The Dot Foundation has an ambitious goal: eradicating rejection thanks to genetic research on transplants. The foundation was born a few months ago, thanks to an initiative of the Piedmont Region. At his head is Professor Mauro Salizzoni, an expert in transplantation.
The rejection is a problem that affects about a fifth of those who have received a new organ. It is estimated that 20% of those awaiting a transplant are on their second attempt. In these cases, the first organ was attacked by the patient's immune system and irreparably damaged. The work of the Dot Foundation aims to solve this problem by identifying possible early markers of rejection. This way you avoid losing the transplanted organ.
Salizzoni has launched an announcement: it could take € 200,000 and a year of work to start the project. A project that goes back to the origins of the history of transplants, which began with genetics. A project that could also bring benefits to other areas of medicine. Recall that the new drug against hepatitis C comes from transplant medicine.

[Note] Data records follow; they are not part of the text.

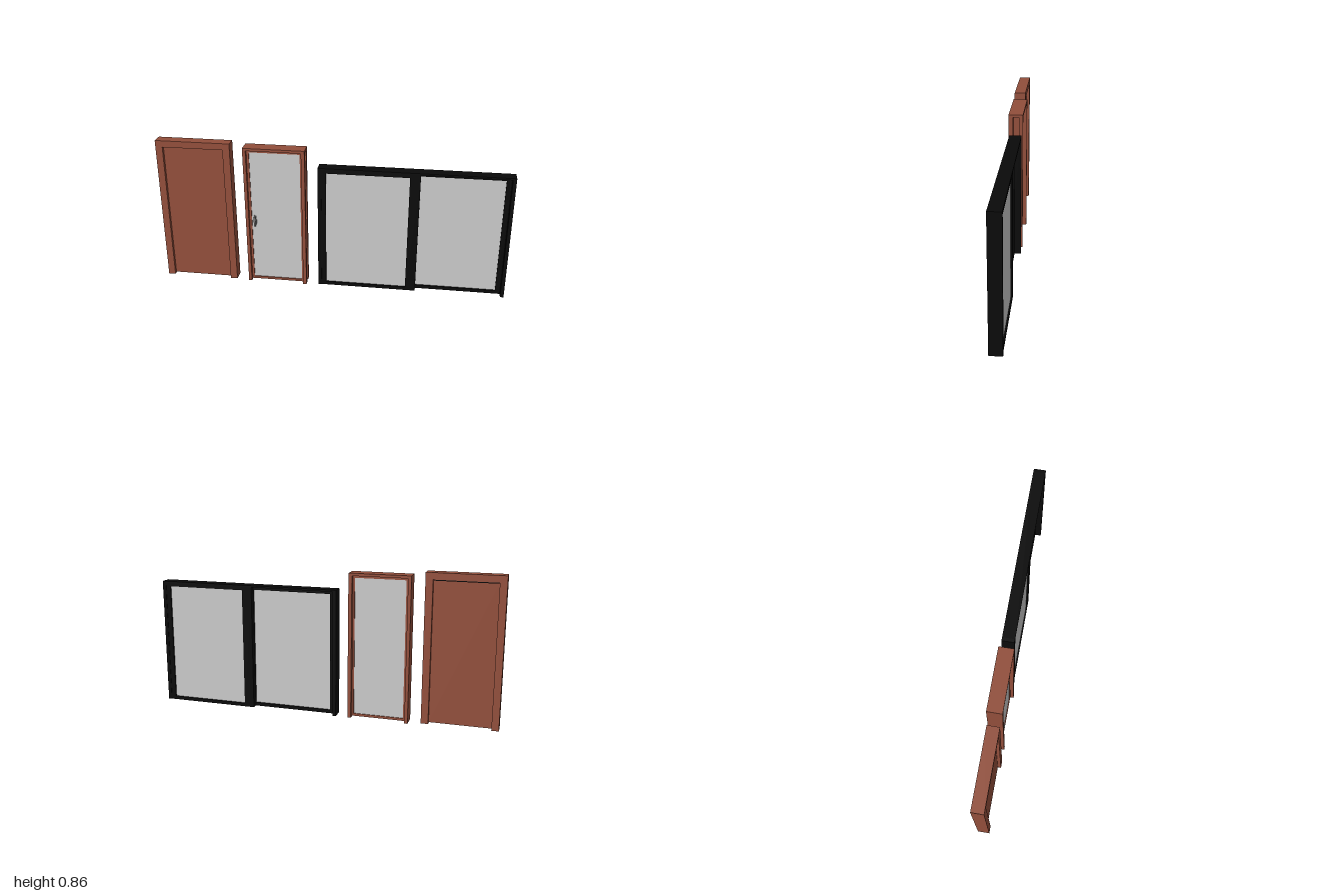
import * as THREE from 'three';

const wood = new THREE.MeshStandardMaterial({ color: 0x914e3b });
wood.name = 'brown wood';
const black = new THREE.MeshStandardMaterial({ color: 0x0a0a0a });
black.name = 'black metal';
const pane = new THREE.MeshStandardMaterial({ color: 0xc8c8c8 });
pane.name = 'pale glass';
const steel = new THREE.MeshStandardMaterial({ color: 0x777777 });
steel.name = 'grey steel';

// Box given by its limits along each axis
function block(group, name, material, [x0, x1], [y0, y1], [z0, z1]) {
  const mesh = new THREE.Mesh(new THREE.BoxGeometry(x1 - x0, y1 - y0, z1 - z0), material);
  mesh.position.set((x0 + x1) / 2, (y0 + y1) / 2, (z0 + z1) / 2);
  mesh.name = name;
  group.add(mesh);
  return mesh;
}

// Glazed panel: two stiles, two rails and a pane in the middle of its depth
function glazedPanel(group, name, material, [x0, x1], [y0, y1], z, left, right, rail, glassInset) {
  const panel = new THREE.Group();
  panel.name = name;
  block(panel, 'leftStile', material, [x0, x0 + left], [y0, y1], z);
  block(panel, 'rightStile', material, [x1 - right, x1], [y0, y1], z);
  for (const [part, y] of [['bottomRail', y0], ['topRail', y1 - rail]]) {
    block(panel, part, material, [x0 + left, x1 - right], [y, y + rail], z);
  }
  block(panel, 'glass', pane, [x0 + left, x1 - right], [y0 + rail, y1 - rail],
    [z[0] + glassInset, z[1] - glassInset]);
  group.add(panel);
}

// Solid door in a deep frame
function solidDoor() {
  const g = new THREE.Group();
  g.name = 'solidDoor';
  const z = [-0.025, 0.042];
  block(g, 'rightJamb', wood, [-1, -0.96], [0.005, 0.82], z);
  block(g, 'leftJamb', wood, [-0.613, -0.572], [0.005, 0.82], z);
  block(g, 'header', wood, [-1, -0.572], [0.82, 0.858], z);
  block(g, 'leaf', wood, [-0.96, -0.613], [0.01, 0.82], [-0.005, 0.023]);
  block(g, 'headerTrack', black, [-0.955, -0.618], [0.814, 0.82], [-0.02, -0.005]);
  return g;
}

// Narrow glazed door with a grooved jamb and a pull handle
function glassDoor() {
  const g = new THREE.Group();
  g.name = 'glassDoor';
  const z = [-0.042, 0.042];
  block(g, 'rightJamb', wood, [-0.5, -0.482], [0, 0.827], z);
  block(g, 'leftJambCore', wood, [-0.17, -0.162], [0, 0.827], z);
  block(g, 'leftJambFrontLip', wood, [-0.162, -0.15], [0, 0.827], [0.015, 0.042]);
  block(g, 'leftJambBackLip', wood, [-0.162, -0.15], [0, 0.827], [-0.042, -0.018]);
  block(g, 'header', wood, [-0.5, -0.15], [0.822, 0.837], z);
  glazedPanel(g, 'sash', wood, [-0.482, -0.17], [0.005, 0.822], [-0.016, 0.022],
    0.013, 0.01, 0.014, 0.006);

  const handle = new THREE.Group();
  handle.name = 'handle';
  block(handle, 'backPlate', steel, [-0.456, -0.442], [0.36, 0.42], [0.016, 0.02]);
  block(handle, 'mount', steel, [-0.453, -0.445], [0.405, 0.417], [0.02, 0.035]);
  block(handle, 'grip', steel, [-0.454, -0.444], [0.36, 0.417], [0.033, 0.041]);
  g.add(handle);
  return g;
}

// Sliding window with two panels on separate tracks
function slidingWindow() {
  const g = new THREE.Group();
  g.name = 'slidingWindow';
  const z = [-0.04, 0.03];
  block(g, 'rightJamb', black, [-0.08, -0.06], [0, 0.737], z);
  block(g, 'leftJamb', black, [0.98, 1], [0, 0.737], z);
  block(g, 'header', black, [-0.06, 0.98], [0.727, 0.737], z);
  glazedPanel(g, 'frontPanel', black, [-0.06, 0.49], [0, 0.727], [-0.002, 0.027],
    0.026, 0.058, 0.02, 0.008);
  glazedPanel(g, 'backPanel', black, [0.432, 0.98], [0, 0.727], [-0.037, -0.006],
    0.058, 0.028, 0.02, 0.008);
  return g;
}

export function createModel() {
  const model = new THREE.Group();
  model.name = 'doorsAndWindow';
  model.add(solidDoor(), glassDoor(), slidingWindow());
  return model;
}
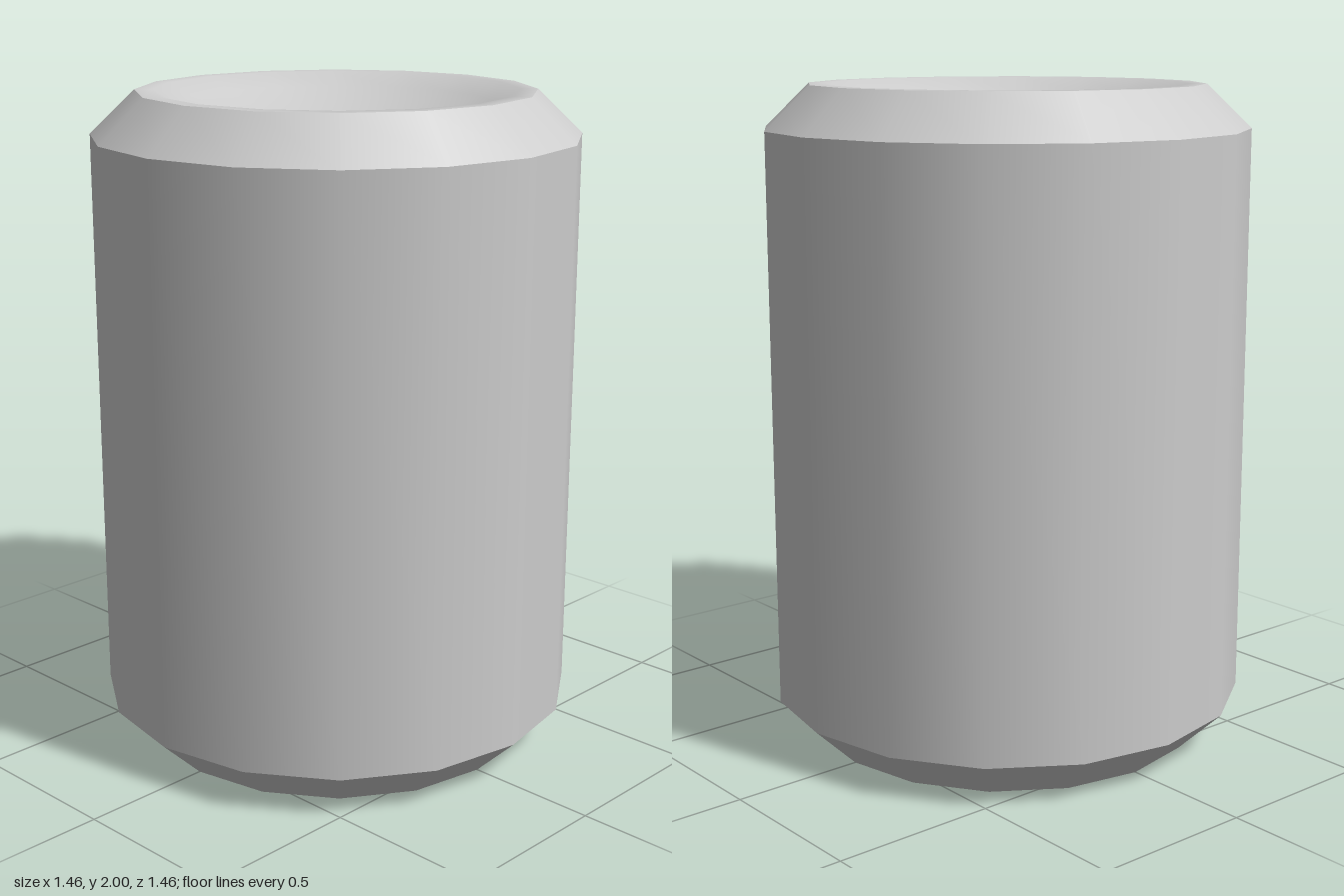
import * as THREE from 'three';

const SIDES = 16, R = 0.73, RIM = 0.595, H = 2, BEVEL = 0.13;
const LIP = 0.545, DISH = 0.14; // inner radius of the flat lip, depth of the dish

export function createModel() {
  const model = new THREE.Group();
  model.name = 'beveledDrum';
  const grey = new THREE.MeshStandardMaterial({ color: 0xcccccc });
  grey.name = 'plain grey';

  // Each band is its own lathe, so the edges between bands stay sharp
  const band = (name, points) => {
    const geometry = new THREE.LatheGeometry(points.map(([r, y]) => new THREE.Vector2(r, y)), SIDES);
    const mesh = new THREE.Mesh(geometry, grey);
    mesh.name = name;
    model.add(mesh);
  };

  // Shallow spherical dish, from the rim to the centre
  const dish = [[RIM, H]];
  const steps = 7;
  const sphere = (LIP * LIP + DISH * DISH) / (2 * DISH);
  for (let i = 0; i <= steps; i++) {
    const r = LIP * (1 - i / steps);
    dish.push([r, H + sphere - DISH - Math.sqrt(sphere * sphere - r * r)]);
  }

  band('flatBase', [[0, 0], [RIM, 0]]);
  band('bottomBevel', [[RIM, 0], [R, BEVEL]]);
  band('body', [[R, BEVEL], [R, H - BEVEL]]);
  band('topBevel', [[R, H - BEVEL], [RIM, H]]);
  band('topDish', dish);

  return model;
}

To start the research, thousands of biological samples of donors and recipients will need to be collected and stored. Researchers will analyze the DNA, in order to identify any common genetic variants. These could become early markers linked to the risk of rejection, allowing to better match the organ and the recipient. This would extend the life of the transplanted organs and improve that of those who receive them.